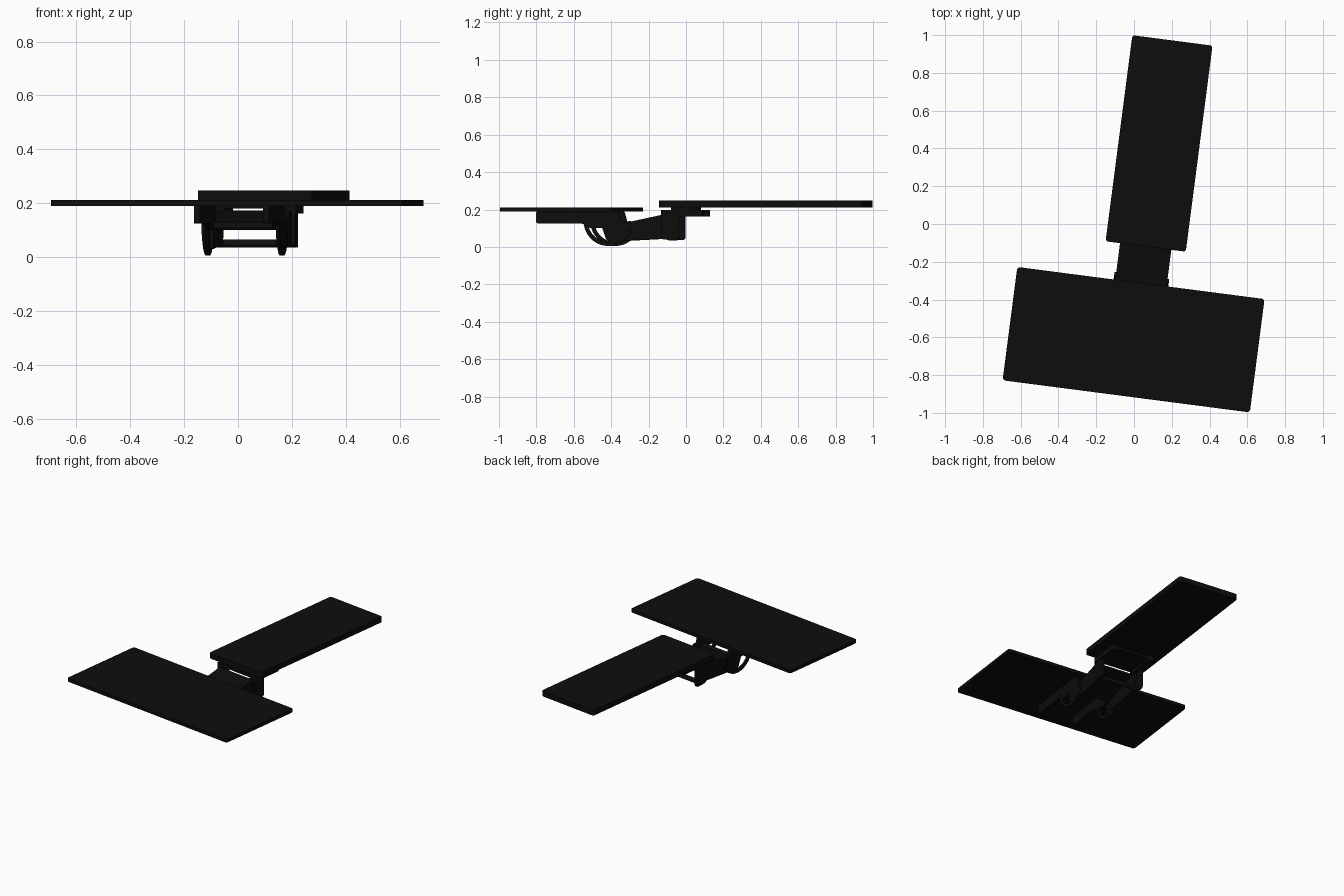
import bpy, bmesh, math
from mathutils import Vector, Matrix

if "Cube" in bpy.data.objects:
    bpy.data.objects.remove(bpy.data.objects["Cube"], do_unlink=True)

black = bpy.data.materials.new("matte_black")
black.use_nodes = True
colour = (0.004, 0.004, 0.004, 1)
black.diffuse_color = colour
black.node_tree.nodes["Principled BSDF"].inputs["Base Color"].default_value = colour

# The whole assembly is turned slightly about the vertical axis
PLACE = Matrix.Translation((0.076, -0.01, 0)) @ Matrix.Rotation(math.radians(-7.4), 4, 'Z')


def finish(name, bm):
    bmesh.ops.recalc_face_normals(bm, faces=bm.faces[:])
    mesh = bpy.data.meshes.new(name)
    bm.to_mesh(mesh)
    bm.free()
    mesh.materials.append(black)
    obj = bpy.data.objects.new(name, mesh)
    bpy.context.collection.objects.link(obj)
    obj.matrix_world = PLACE
    return obj


def extruded(name, points, depth, radius=0.0):
    """Extrude a 3D outline along depth, rounding its corners."""
    bm = bmesh.new()
    depth = Vector(depth)
    face = bm.faces.new([bm.verts.new(p) for p in points])
    ext = bmesh.ops.extrude_face_region(bm, geom=[face])["geom"]
    bmesh.ops.translate(bm, vec=depth, verts=[v for v in ext if isinstance(v, bmesh.types.BMVert)])
    if radius:
        axis = depth.normalized()
        corners = [e for e in bm.edges
                   if abs((e.verts[1].co - e.verts[0].co).normalized().dot(axis)) > 0.999]
        bmesh.ops.bevel(bm, geom=corners, offset=radius, segments=4, profile=0.5, affect='EDGES')
    return finish(name, bm)


def slab(name, x0, x1, y0, y1, z0, z1, radius=0.0):
    return extruded(name, [(x0, y0, z0), (x1, y0, z0), (x1, y1, z0), (x0, y1, z0)],
                    (0, 0, z1 - z0), radius)


def pair(name, profile, inner, outer, radius=0.0):
    """Matching side parts from a (y, z) profile."""
    for side, s in (("left", 1), ("right", -1)):
        extruded(side + "_" + name, [(s * inner, y, z) for y, z in profile],
                 (s * (outer - inner), 0, 0), radius)


def rod(name, y, z, radius, half):
    bm = bmesh.new()
    turn = Matrix.Translation((0, y, z)) @ Matrix.Rotation(math.pi / 2, 4, 'Y')
    bmesh.ops.create_cone(bm, cap_ends=True, segments=20, radius1=radius, radius2=radius,
                          depth=2 * half, matrix=turn)
    obj = finish(name, bm)
    for p in obj.data.polygons:
        p.use_smooth = len(p.vertices) == 4


# Tray board and long mounting track
slab("tray_board", -0.66, 0.66, -0.91, -0.305, 0.19, 0.212, 0.016)
slab("mounting_track", -0.214, 0.214, -0.11, 0.99, 0.211, 0.247, 0.014)

# Flanges under the tray
pair("tray_flange", [(-0.78, 0.125), (-0.53, 0.125), (-0.49, 0.10), (-0.315, 0.10),
                     (-0.34, 0.192), (-0.78, 0.192)], 0.118, 0.141, 0.012)

# Curved tilt guides hanging below the flanges
arc = [math.radians(180 + 8 * i) for i in range(21)]
band = [(-0.39 + r * math.cos(a), 0.138 + r * math.sin(a))
        for r, angles in ((0.133, arc), (0.112, arc[::-1])) for a in angles]
pair("tilt_guide", band, 0.132, 0.146)
pair("tilt_cheek", [(-0.43, 0.12), (-0.40, 0.035), (-0.36, 0.025),
                    (-0.30, 0.04), (-0.30, 0.14)], 0.134, 0.144, 0.012)

# Lift arm: open channel with sloping top
pair("arm_side", [(-0.36, 0.03), (-0.08, 0.045), (-0.06, 0.17), (-0.10, 0.17),
                  (-0.36, 0.11)], 0.122, 0.137, 0.01)
extruded("arm_top", [(-0.137, -0.36, 0.102), (-0.137, -0.10, 0.158),
                     (-0.137, -0.10, 0.172), (-0.137, -0.36, 0.116)], (0.274, 0, 0))
rod("front_pivot", -0.37, 0.115, 0.015, 0.142)
rod("rear_pivot", -0.06, 0.05, 0.015, 0.148)

# Swivel mount hanging from the track
pair("mount_ear", [(-0.105, 0.04), (-0.012, 0.035), (-0.012, 0.19), (-0.105, 0.19)],
     0.137, 0.15, 0.018)
for label, s in (("left", 1), ("right", -1)):
    a, b = sorted((s * 0.11, s * 0.155))
    slab(label + "_mount_rail", a, b, -0.105, 0.12, 0.162, 0.198, 0.01)
slab("mount_plate", -0.14, 0.14, -0.10, 0.11, 0.18, 0.196, 0.01)

# Swivel disc joining mount and track
bm = bmesh.new()
bmesh.ops.create_cone(bm, cap_ends=True, segments=32, radius1=0.08, radius2=0.08, depth=0.02,
                      matrix=Matrix.Translation((0, 0.01, 0.204)))
finish("swivel_disc", bm)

****************

INSTRUCTIONS FOR THE TASK → Print every line of the material exactly as written, but drop the pictures.

ANSWER SPACE →
import bpy, bmesh, math
from mathutils import Vector, Matrix

if "Cube" in bpy.data.objects:
    bpy.data.objects.remove(bpy.data.objects["Cube"], do_unlink=True)

black = bpy.data.materials.new("matte_black")
black.use_nodes = True
colour = (0.004, 0.004, 0.004, 1)
black.diffuse_color = colour
black.node_tree.nodes["Principled BSDF"].inputs["Base Color"].default_value = colour

# The whole assembly is turned slightly about the vertical axis
PLACE = Matrix.Translation((0.076, -0.01, 0)) @ Matrix.Rotation(math.radians(-7.4), 4, 'Z')


def finish(name, bm):
    bmesh.ops.recalc_face_normals(bm, faces=bm.faces[:])
    mesh = bpy.data.meshes.new(name)
    bm.to_mesh(mesh)
    bm.free()
    mesh.materials.append(black)
    obj = bpy.data.objects.new(name, mesh)
    bpy.context.collection.objects.link(obj)
    obj.matrix_world = PLACE
    return obj


def extruded(name, points, depth, radius=0.0):
    """Extrude a 3D outline along depth, rounding its corners."""
    bm = bmesh.new()
    depth = Vector(depth)
    face = bm.faces.new([bm.verts.new(p) for p in points])
    ext = bmesh.ops.extrude_face_region(bm, geom=[face])["geom"]
    bmesh.ops.translate(bm, vec=depth, verts=[v for v in ext if isinstance(v, bmesh.types.BMVert)])
    if radius:
        axis = depth.normalized()
        corners = [e for e in bm.edges
                   if abs((e.verts[1].co - e.verts[0].co).normalized().dot(axis)) > 0.999]
        bmesh.ops.bevel(bm, geom=corners, offset=radius, segments=4, profile=0.5, affect='EDGES')
    return finish(name, bm)


def slab(name, x0, x1, y0, y1, z0, z1, radius=0.0):
    return extruded(name, [(x0, y0, z0), (x1, y0, z0), (x1, y1, z0), (x0, y1, z0)],
                    (0, 0, z1 - z0), radius)


def pair(name, profile, inner, outer, radius=0.0):
    """Matching side parts from a (y, z) profile."""
    for side, s in (("left", 1), ("right", -1)):
        extruded(side + "_" + name, [(s * inner, y, z) for y, z in profile],
                 (s * (outer - inner), 0, 0), radius)


def rod(name, y, z, radius, half):
    bm = bmesh.new()
    turn = Matrix.Translation((0, y, z)) @ Matrix.Rotation(math.pi / 2, 4, 'Y')
    bmesh.ops.create_cone(bm, cap_ends=True, segments=20, radius1=radius, radius2=radius,
                          depth=2 * half, matrix=turn)
    obj = finish(name, bm)
    for p in obj.data.polygons:
        p.use_smooth = len(p.vertices) == 4


# Tray board and long mounting track
slab("tray_board", -0.66, 0.66, -0.91, -0.305, 0.19, 0.212, 0.016)
slab("mounting_track", -0.214, 0.214, -0.11, 0.99, 0.211, 0.247, 0.014)

# Flanges under the tray
pair("tray_flange", [(-0.78, 0.125), (-0.53, 0.125), (-0.49, 0.10), (-0.315, 0.10),
                     (-0.34, 0.192), (-0.78, 0.192)], 0.118, 0.141, 0.012)

# Curved tilt guides hanging below the flanges
arc = [math.radians(180 + 8 * i) for i in range(21)]
band = [(-0.39 + r * math.cos(a), 0.138 + r * math.sin(a))
        for r, angles in ((0.133, arc), (0.112, arc[::-1])) for a in angles]
pair("tilt_guide", band, 0.132, 0.146)
pair("tilt_cheek", [(-0.43, 0.12), (-0.40, 0.035), (-0.36, 0.025),
                    (-0.30, 0.04), (-0.30, 0.14)], 0.134, 0.144, 0.012)

# Lift arm: open channel with sloping top
pair("arm_side", [(-0.36, 0.03), (-0.08, 0.045), (-0.06, 0.17), (-0.10, 0.17),
                  (-0.36, 0.11)], 0.122, 0.137, 0.01)
extruded("arm_top", [(-0.137, -0.36, 0.102), (-0.137, -0.10, 0.158),
                     (-0.137, -0.10, 0.172), (-0.137, -0.36, 0.116)], (0.274, 0, 0))
rod("front_pivot", -0.37, 0.115, 0.015, 0.142)
rod("rear_pivot", -0.06, 0.05, 0.015, 0.148)

# Swivel mount hanging from the track
pair("mount_ear", [(-0.105, 0.04), (-0.012, 0.035), (-0.012, 0.19), (-0.105, 0.19)],
     0.137, 0.15, 0.018)
for label, s in (("left", 1), ("right", -1)):
    a, b = sorted((s * 0.11, s * 0.155))
    slab(label + "_mount_rail", a, b, -0.105, 0.12, 0.162, 0.198, 0.01)
slab("mount_plate", -0.14, 0.14, -0.10, 0.11, 0.18, 0.196, 0.01)

# Swivel disc joining mount and track
bm = bmesh.new()
bmesh.ops.create_cone(bm, cap_ends=True, segments=32, radius1=0.08, radius2=0.08, depth=0.02,
                      matrix=Matrix.Translation((0, 0.01, 0.204)))
finish("swivel_disc", bm)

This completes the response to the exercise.